Anita Coco, M.R.E.
Media Support Specialist
5 | A Word Processor Named Abbey
One of my favorite tasks as a student working in Gordon's Alumni Office was running the thank-you letters and appeal letters on Gordon's first word processor. The A.B. Dick word processor (nicknamed Abbey by the Development Office) was a mammoth CPU connected to a huge daisy wheel typewriter with a tiny display screen. Abbey was located in a small remote office up a back staircase outside of Marv Wilson's office in Frost. There I could feed Abbey letterhead with one hand and hold a book with the other--the best student job ever. I read the entire Lord of the Rings trilogy that summer. I also took home the thick binder of instructions one weekend to learn how to program letters. That weekend my previously undiscovered "inner geek" came out. From there I went on to take a few programming classes, and I took every opportunity to read the VAX/VMS and POISE manuals. Eventually I got hired to do database management, which started my technology career at Gordon. I'll always have fond memories of Abbey and of Gordon's VAXes, which will be retired this year after many, many faithful years of service to the College.
June Bodoni '82, B.A.
Director of the Center for
6 | A Gen X-er Remembers

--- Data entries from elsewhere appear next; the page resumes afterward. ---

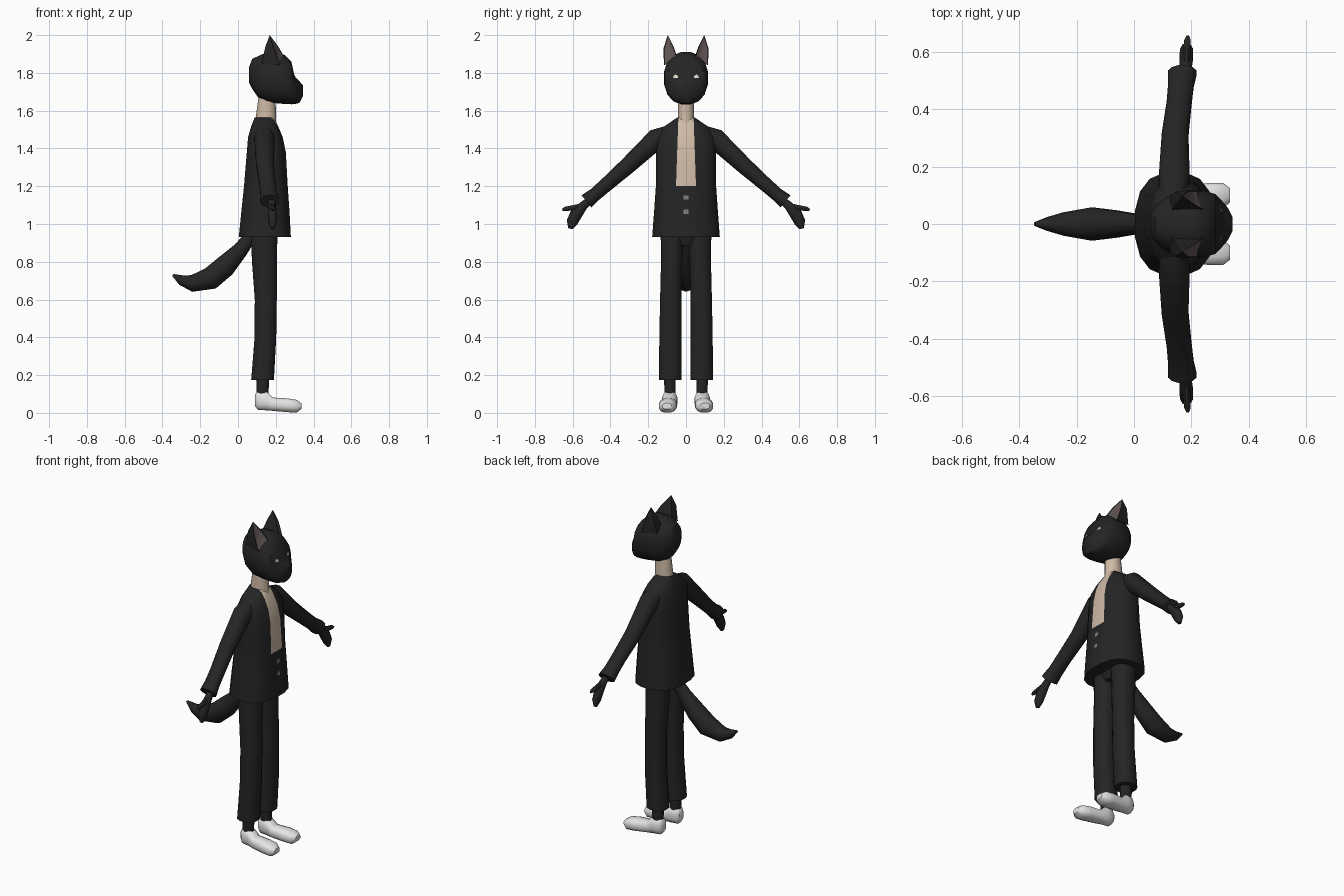
import bpy, bmesh, math
from mathutils import Vector
from mathutils.bvhtree import BVHTree


def material(name, r, g, b):
    m = bpy.data.materials.new(name)
    m.diffuse_color = (r, g, b, 1)
    return m


BLACK = material("black", 0.018, 0.018, 0.019)
TAN = material("tan skin", 0.62, 0.49, 0.38)
WHITE = material("shoe white", 0.78, 0.78, 0.77)
EAR = material("inner ear mauve", 0.115, 0.085, 0.085)
EYE = material("eye cream", 0.75, 0.70, 0.60)
GREY = material("button grey", 0.22, 0.22, 0.22)

X, Y, Z = Vector((1, 0, 0)), Vector((0, 1, 0)), Vector((0, 0, 1))


def finish(name, bm, mats, mirror=False, angle=45):
    bmesh.ops.recalc_face_normals(bm, faces=bm.faces)
    me = bpy.data.meshes.new(name)
    bm.to_mesh(me)
    bm.free()
    for m in mats:
        me.materials.append(m)
    ob = bpy.data.objects.new(name, me)
    bpy.context.collection.objects.link(ob)
    bpy.ops.object.select_all(action='DESELECT')
    ob.select_set(True)
    bpy.context.view_layer.objects.active = ob
    bpy.ops.object.shade_smooth_by_angle(angle=math.radians(angle))
    if mirror:
        md = ob.modifiers.new("mirror", 'MIRROR')
        md.use_axis = (False, True, False)
        md.use_mirror_merge = False
    return ob


def loft(rows, u, v=None, n=12, power=2.0):
    """Rows are (x, y, z, half size along u, half size along v)."""
    bm = bmesh.new()
    pts = [Vector(r[:3]) for r in rows]
    rings = []
    for i, r in enumerate(rows):
        t = pts[min(i + 1, len(pts) - 1)] - pts[max(i - 1, 0)]
        w = v or t.cross(u).normalized()
        ring = []
        for k in range(n):
            a = 2 * math.pi * (k + 0.5) / n
            c, s = math.cos(a), math.sin(a)
            c = math.copysign(abs(c) ** (2 / power), c)
            s = math.copysign(abs(s) ** (2 / power), s)
            ring.append(bm.verts.new(pts[i] + u * c * r[3] + w * s * r[4]))
        rings.append(ring)
    for a, b in zip(rings, rings[1:]):
        for k in range(n):
            bm.faces.new((a[k], a[(k + 1) % n], b[(k + 1) % n], b[k]))
    bm.faces.new(rings[0])
    bm.faces.new(rings[-1])
    bmesh.ops.recalc_face_normals(bm, faces=bm.faces)
    return bm


def plates(name, bvh, centres, outline, mat):
    """Thin plates laid on the front of a surface."""
    bm = bmesh.new()
    for cy, cz in centres:
        vs = []
        for dy, dz in outline:
            hit = bvh.ray_cast(Vector((1, cy + dy, cz + dz)), -X)[0]
            vs.append(bm.verts.new(hit + X * 0.004))
        bm.faces.new(vs)
    ob = finish(name, bm, [mat])
    for p in ob.data.polygons:
        if p.normal.x < 0:
            p.flip()


# Jacket: rows (z, back x, front x, half width), with the open chest cut in
jacket_rows = [(0.93, 0.002, 0.282, 0.182), (1.06, 0.015, 0.275, 0.172),
               (1.2, 0.03, 0.265, 0.162), (1.38, 0.045, 0.255, 0.16),
               (1.46, 0.052, 0.238, 0.158), (1.515, 0.068, 0.215, 0.12),
               (1.565, 0.088, 0.19, 0.045)]
bm = loft([((a + b) / 2, 0, z, (b - a) / 2, w) for z, a, b, w in jacket_rows],
          X, Y, 16, 2.5)
jacket_bvh = BVHTree.FromBMesh(bm)
cuts = [(Vector((0, s * 0.053, 1.2)), Vector((0, 1, s * 0.035))) for s in (1, -1)]
cuts.append((Vector((0, 0, 1.2)), Z))
for co, no in cuts:
    bmesh.ops.bisect_plane(bm, geom=bm.verts[:] + bm.edges[:] + bm.faces[:],
                           plane_co=co, plane_no=no)
for f in bm.faces:
    c = f.calc_center_median()
    if c.z > 1.2 and c.x > 0.17 and abs(c.y) < 0.053 - 0.035 * (c.z - 1.2):
        f.material_index = 1
finish("jacket", bm, [BLACK, TAN], angle=50)

plates("buttons", jacket_bvh, [(0, 1.14), (0, 1.065)],
       [(-0.012, -0.011), (0.012, -0.011), (0.012, 0.011), (-0.012, 0.011)], GREY)

# Neck
finish("neck", loft([(0.15, 0, 1.48, 0.058, 0.048), (0.147, 0, 1.56, 0.056, 0.044),
                     (0.155, 0, 1.69, 0.045, 0.042)], X, Y), [TAN])

# Head: sections along x (x, bottom z, top z, half width)
head_rows = [(0.058, 1.75, 1.83, 0.035), (0.075, 1.715, 1.875, 0.065),
             (0.105, 1.67, 1.89, 0.092), (0.15, 1.645, 1.91, 0.113),
             (0.21, 1.636, 1.912, 0.118), (0.25, 1.633, 1.895, 0.116),
             (0.283, 1.632, 1.86, 0.106), (0.299, 1.633, 1.785, 0.09),
             (0.325, 1.64, 1.757, 0.06), (0.343, 1.675, 1.735, 0.025)]
bm = loft([(x, 0, (a + b) / 2, w, (b - a) / 2) for x, a, b, w in head_rows],
          Y, Z, 16, 2.3)
head_bvh = BVHTree.FromBMesh(bm)
finish("head", bm, [BLACK], angle=35)
plates("eyes", head_bvh, [(-0.055, 1.782), (0.055, 1.782)],
       [(-0.013, -0.008), (0.013, -0.008), (0.011, 0.003), (0, 0.01), (-0.011, 0.003)], EYE)

# Ears: four-sided, with inset inner faces at the front
bm = bmesh.new()
base = [(0.25, 0.047, 1.875), (0.22, 0.117, 1.84), (0.125, 0.1, 1.85), (0.13, 0.045, 1.88)]
mid = [(0.213, 0.066, 1.94), (0.19, 0.119, 1.93), (0.145, 0.112, 1.94), (0.148, 0.072, 1.945)]
base, mid = [[bm.verts.new(p) for p in r] for r in (base, mid)]
tip = bm.verts.new((0.168, 0.097, 2.0))
front = []
for k in range(4):
    j = (k + 1) % 4
    fs = [bm.faces.new((base[k], base[j], mid[j], mid[k])),
          bm.faces.new((mid[k], mid[j], tip))]
    if k == 0:
        front = fs
bm.faces.new(base)
bmesh.ops.recalc_face_normals(bm, faces=bm.faces)
bmesh.ops.inset_region(bm, faces=front, thickness=0.007, depth=-0.004)
for f in front:
    f.material_index = 1
finish("ears", bm, [BLACK, EAR], True)

# Sleeves, hands and thumbs
finish("sleeves", loft([(0.135, 0.07, 1.485, 0.045, 0.045), (0.14, 0.155, 1.452, 0.056, 0.057),
                        (0.143, 0.31, 1.307, 0.048, 0.046), (0.157, 0.42, 1.21, 0.045, 0.039),
                        (0.163, 0.48, 1.158, 0.046, 0.037), (0.168, 0.527, 1.12, 0.052, 0.043)],
                       X), [BLACK], True)
finish("hands", loft([(0.175, 0.5, 1.135, 0.018, 0.018), (0.18, 0.545, 1.095, 0.022, 0.024),
                      (0.182, 0.583, 1.05, 0.025, 0.033), (0.183, 0.603, 1.01, 0.023, 0.03),
                      (0.183, 0.612, 0.975, 0.01, 0.012)], X, None, 10), [BLACK], True)
finish("thumbs", loft([(0.18, 0.54, 1.1, 0.014, 0.014), (0.184, 0.6, 1.085, 0.015, 0.015),
                       (0.186, 0.64, 1.08, 0.012, 0.012), (0.187, 0.655, 1.075, 0.005, 0.006)],
                      X, None, 8), [BLACK], True)

# Trousers
finish("trouser_legs", loft([(0.13, 0.083, 0.175, 0.062, 0.062), (0.145, 0.083, 0.4, 0.059, 0.06),
                             (0.147, 0.081, 0.6, 0.06, 0.058), (0.14, 0.076, 0.8, 0.068, 0.058),
                             (0.138, 0.072, 0.95, 0.073, 0.064)], X, Y, 12, 2.3), [BLACK], True)
finish("hips", loft([(0.138, 0, 0.885, 0.055, 0.06), (0.138, 0, 0.95, 0.075, 0.135)], X, Y), [BLACK])

# Ankles and shoes: sections along x (x, y, bottom z, top z, half width)
finish("ankles", loft([(0.13, 0.085, 0.07, 0.033, 0.03), (0.13, 0.085, 0.2, 0.035, 0.032)],
                      X, Y), [BLACK], True)
shoe_rows = [(0.09, 0.084, 0.035, 0.1, 0.022), (0.105, 0.085, 0.015, 0.117, 0.035),
             (0.15, 0.086, 0.012, 0.118, 0.041), (0.185, 0.089, 0.01, 0.082, 0.043),
             (0.26, 0.096, 0.003, 0.078, 0.048), (0.31, 0.099, 0, 0.07, 0.045),
             (0.335, 0.1, 0.02, 0.052, 0.025)]
finish("shoes", loft([(x, y, (a + b) / 2, w, (b - a) / 2) for x, y, a, b, w in shoe_rows],
                     Y, Z, 12, 2.5), [WHITE], True, 50)

# Tail
finish("tail", loft([(0.08, 0, 0.95, 0.025, 0.03), (0.01, 0, 0.86, 0.036, 0.042),
                     (-0.07, 0, 0.775, 0.05, 0.058), (-0.145, 0, 0.712, 0.06, 0.06),
                     (-0.245, 0, 0.685, 0.043, 0.044), (-0.3, 0, 0.703, 0.025, 0.027),
                     (-0.345, 0, 0.73, 0.007, 0.006)], Y, None, 10), [BLACK])
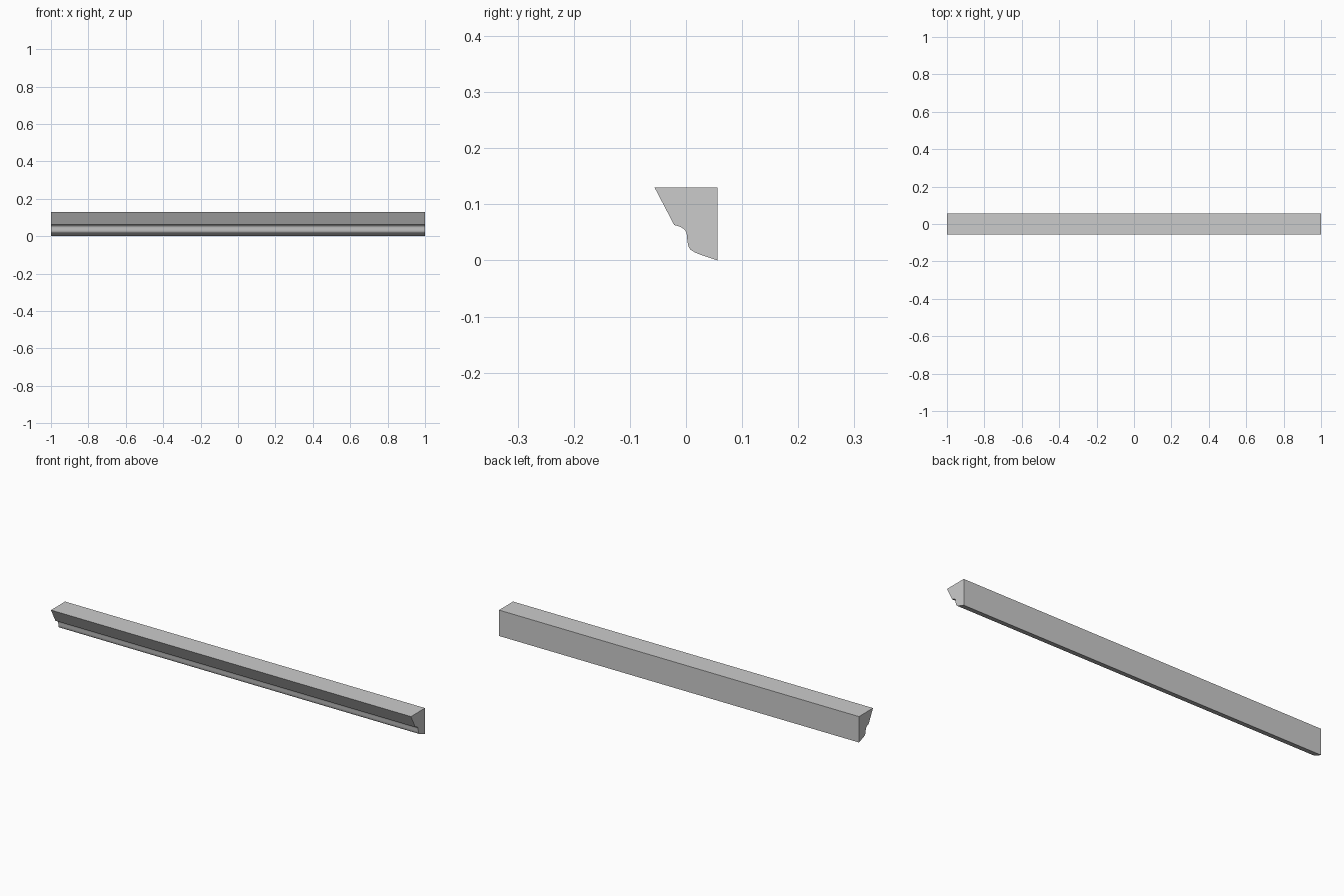
import bpy, bmesh
from mathutils import Vector
from mathutils.geometry import interpolate_bezier

if "Cube" in bpy.data.objects:
    bpy.data.objects.remove(bpy.data.objects["Cube"])

HALF = 1.0

# Ogee part of the moulding profile as (y, z) bezier segments
segments = [
    [(-0.021, 0.063), (-0.008, 0.061), (0.001, 0.055), (0.0015, 0.045)],
    [(0.0015, 0.045), (0.003, 0.030), (0.003, 0.021), (0.012, 0.0165)],
    [(0.012, 0.0165), (0.022, 0.0105), (0.040, 0.006), (0.056, 0.0)],
]
profile = [Vector((0.056, 0.13)), Vector((-0.056, 0.13))]
for i, seg in enumerate(segments):
    pts = interpolate_bezier(*[Vector(p) for p in seg], 8)
    profile += [p.to_2d() for p in (pts if i == 0 else pts[1:])]

# Extrude the profile along x
bm = bmesh.new()
face = bm.faces.new([bm.verts.new((-HALF, p.x, p.y)) for p in profile])
ext = bmesh.ops.extrude_face_region(bm, geom=[face], use_keep_orig=True)
verts = [g for g in ext["geom"] if isinstance(g, bmesh.types.BMVert)]
bmesh.ops.translate(bm, verts=verts, vec=(2 * HALF, 0, 0))
bmesh.ops.recalc_face_normals(bm, faces=bm.faces)

mesh = bpy.data.meshes.new("cornice_moulding")
bm.to_mesh(mesh)
bm.free()
moulding = bpy.data.objects.new("cornice_moulding", mesh)
bpy.context.collection.objects.link(moulding)

# Smooth curve, crisp corners
bpy.context.view_layer.objects.active = moulding
moulding.select_set(True)
bpy.ops.object.shade_smooth_by_angle(angle=0.5)
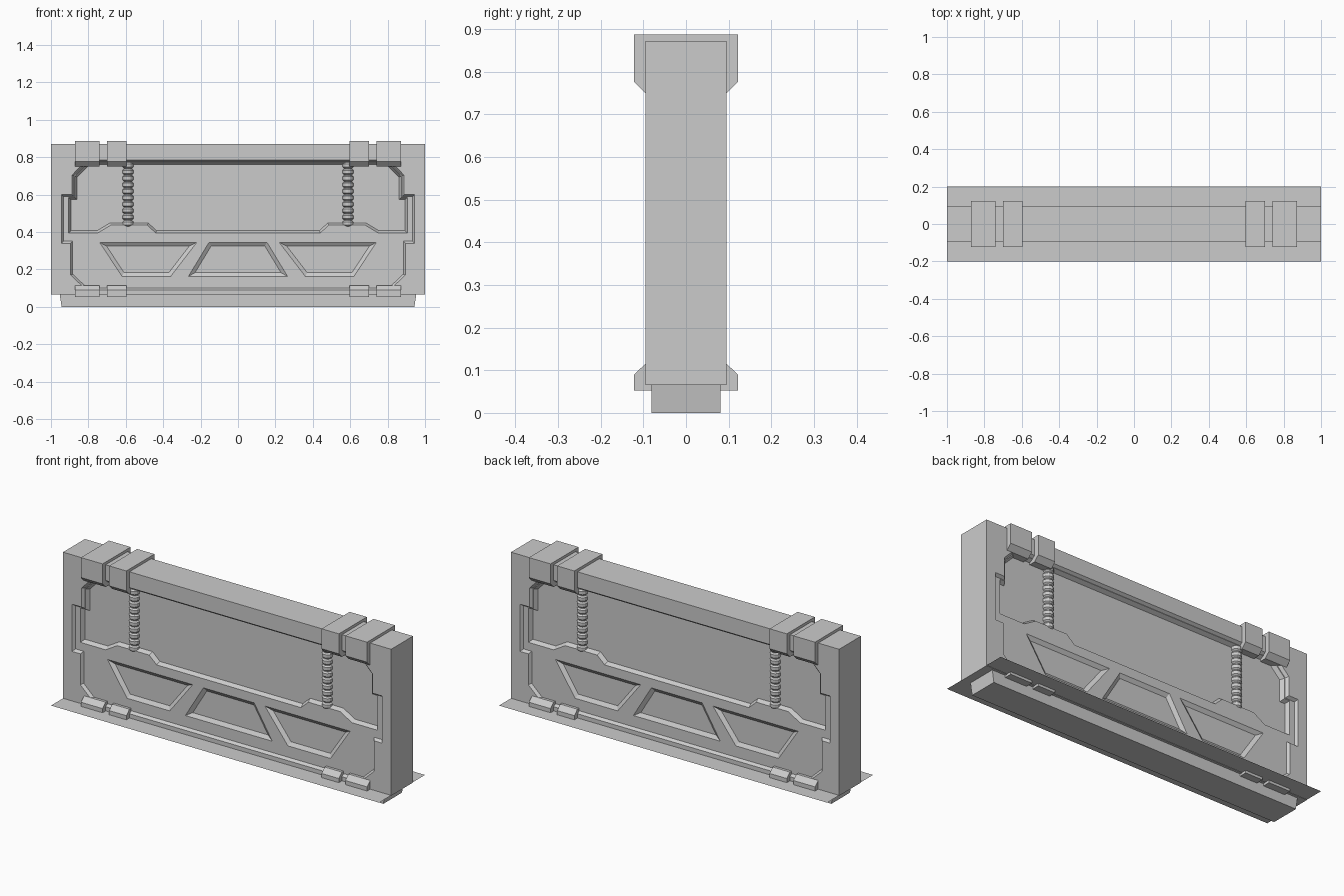
import bpy, bmesh, math
from mathutils import Vector

if "Cube" in bpy.data.objects:
    bpy.data.objects.remove(bpy.data.objects["Cube"])

FACE = 0.095  # half thickness of the wall


def finish(name, bm):
    bmesh.ops.recalc_face_normals(bm, faces=bm.faces)
    me = bpy.data.meshes.new(name)
    bm.to_mesh(me)
    bm.free()
    ob = bpy.data.objects.new(name, me)
    bpy.context.collection.objects.link(ob)
    return ob


def loft(bm, rings, cap=True):
    loops = [[bm.verts.new(p) for p in r] for r in rings]
    for a, b in zip(loops, loops[1:]):
        n = len(a)
        for i in range(n):
            bm.faces.new((a[i], a[(i + 1) % n], b[(i + 1) % n], b[i]))
    if cap:
        bm.faces.new(loops[0])
        bm.faces.new(loops[-1])


def inset_outline(pts, d):
    # mitred inward offset of a counter-clockwise outline
    out = []
    for i, p in enumerate(pts):
        p, a, b = Vector(p), Vector(pts[i - 1]), Vector(pts[(i + 1) % len(pts)])
        e, f = (p - a).normalized(), (b - p).normalized()
        n, m = Vector((-e.y, e.x)), Vector((-f.y, f.x))
        out.append(p + (n + m) * d / (1 + n.dot(m)))
    return out


def mirrored(half):
    return half + [(-x, z) for x, z in reversed(half)]


def carve(target, outlines, y0, y1, inset):
    # sloped-wall pockets cut into both broad faces
    bm = bmesh.new()
    for pts in outlines:
        inner = inset_outline(pts, inset)
        for s in (-1, 1):
            loft(bm, [[(x, s * 0.13, z) for x, z in pts],
                      [(x, s * y0, z) for x, z in pts],
                      [(x, s * y1, z) for x, z in inner]])
    cutter = finish("pocket_cutter", bm)
    cutter.hide_render = True
    mod = target.modifiers.new("pocket", 'BOOLEAN')
    mod.operation, mod.solver, mod.object = 'DIFFERENCE', 'EXACT', cutter
    bpy.context.view_layer.objects.active = target
    bpy.ops.object.modifier_apply(modifier=mod.name)
    bpy.data.objects.remove(cutter)


def rect(x, y, z):
    return [(-x, -y, z), (x, -y, z), (x, y, z), (-x, y, z)]


# wall body with carved panels
bm = bmesh.new()
loft(bm, [rect(1, FACE, 0.065), rect(1, FACE, 0.872)])
body = finish("wall_body", bm)

panel = mirrored([(0.81, 0.09), (0.895, 0.17), (0.895, 0.34), (0.945, 0.34),
                  (0.945, 0.60), (0.887, 0.60), (0.887, 0.705), (0.81, 0.785)])
upper = mirrored([(0.44, 0.395), (0.485, 0.437), (0.68, 0.437), (0.75, 0.395),
                  (0.905, 0.395), (0.905, 0.585), (0.873, 0.585),
                  (0.873, 0.698), (0.80, 0.772)])
side_trap = [(0.36, 0.163), (0.62, 0.163), (0.74, 0.345), (0.22, 0.345)]
mid_trap = [(-0.265, 0.163), (0.265, 0.163), (0.155, 0.345), (-0.155, 0.345)]
left_trap = [(-x, z) for x, z in (side_trap[1], side_trap[0], side_trap[3], side_trap[2])]

carve(body, [panel], FACE, 0.08, 0.011)
carve(body, [upper], 0.08, 0.058, 0.012)
carve(body, [side_trap, mid_trap, left_trap], 0.08, 0.066, 0.02)

# foot below the wall
bm = bmesh.new()
loft(bm, [rect(0.943, 0.081, 0), rect(0.953, 0.081, 0.066)])
finish("foot", bm)

# thin ground skirt
bm = bmesh.new()
bm.faces.new([bm.verts.new(p) for p in rect(1, 0.2, 0.067)])
finish("skirt_sheet", bm)

# clamps wrapping the top and bottom edges
top_half = [(0.095, 0.75), (0.122, 0.777), (0.122, 0.887)]
low_half = [(0.122, 0.053), (0.122, 0.09), (0.095, 0.115)]
for name, half in (("top_clamp", top_half), ("bottom_clamp", low_half)):
    prof = mirrored(half)
    for s in (-1, 1):
        for a, b in ((0.595, 0.70), (0.74, 0.872)):
            bm = bmesh.new()
            loft(bm, [[(s * x, y, z) for y, z in prof] for x in (a, b)])
            finish(name, bm)

# ribbed columns in the upper panels
RIBS, Z0, Z1 = 10, 0.43, 0.775
pitch = (Z1 - Z0) / RIBS
for cx in (-0.588, 0.588):
    for cy in (-0.06, 0.06):
        rings = []
        for i in range(RIBS):
            for t, r in ((0.0, 0.021), (0.2, 0.029), (0.7, 0.029), (0.9, 0.021)):
                rings.append([(cx + r * math.cos(k * math.tau / 12),
                               cy + r * math.sin(k * math.tau / 12),
                               Z0 + (i + t) * pitch) for k in range(12)])
        bm = bmesh.new()
        loft(bm, rings)
        finish("ribbed_column", bm)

As a member of Generation X, my entire life has been shaped by technology. When I was 5 years old, I sat next to my father, watching eagerly as he burned his own integrated circuit boards in a tub of acid with his Heath-Kit Poly 88 computer. When I was 10, my friend got a Timex Sinclair minicomputer that connected to the TV as a monitor (that concept died off quickly, but this convergence of television and computers is coming back into vogue). At Gordon I actually went through a phase of hating computers-they always seemed to lose my papers. But I was the first student to deliver a final term paper to a professor through email. I proudly toted my high-density 5¼-inch disk to the Computer Center, and they went right to work figuring out how to email the paper with the VAX system. Another area where technology has changed my life is with phones. Instead of answering the rotary dial phone attached to the wall in my childhood home, I now have no "land line," and the cell phone in my pocket has more computing power than my mid-1990s-era seminary desktop computer (of course I kept the classic ringing bell ring tone).
Robert Van Cleef '94, M.A.Th.
Technology Program Manager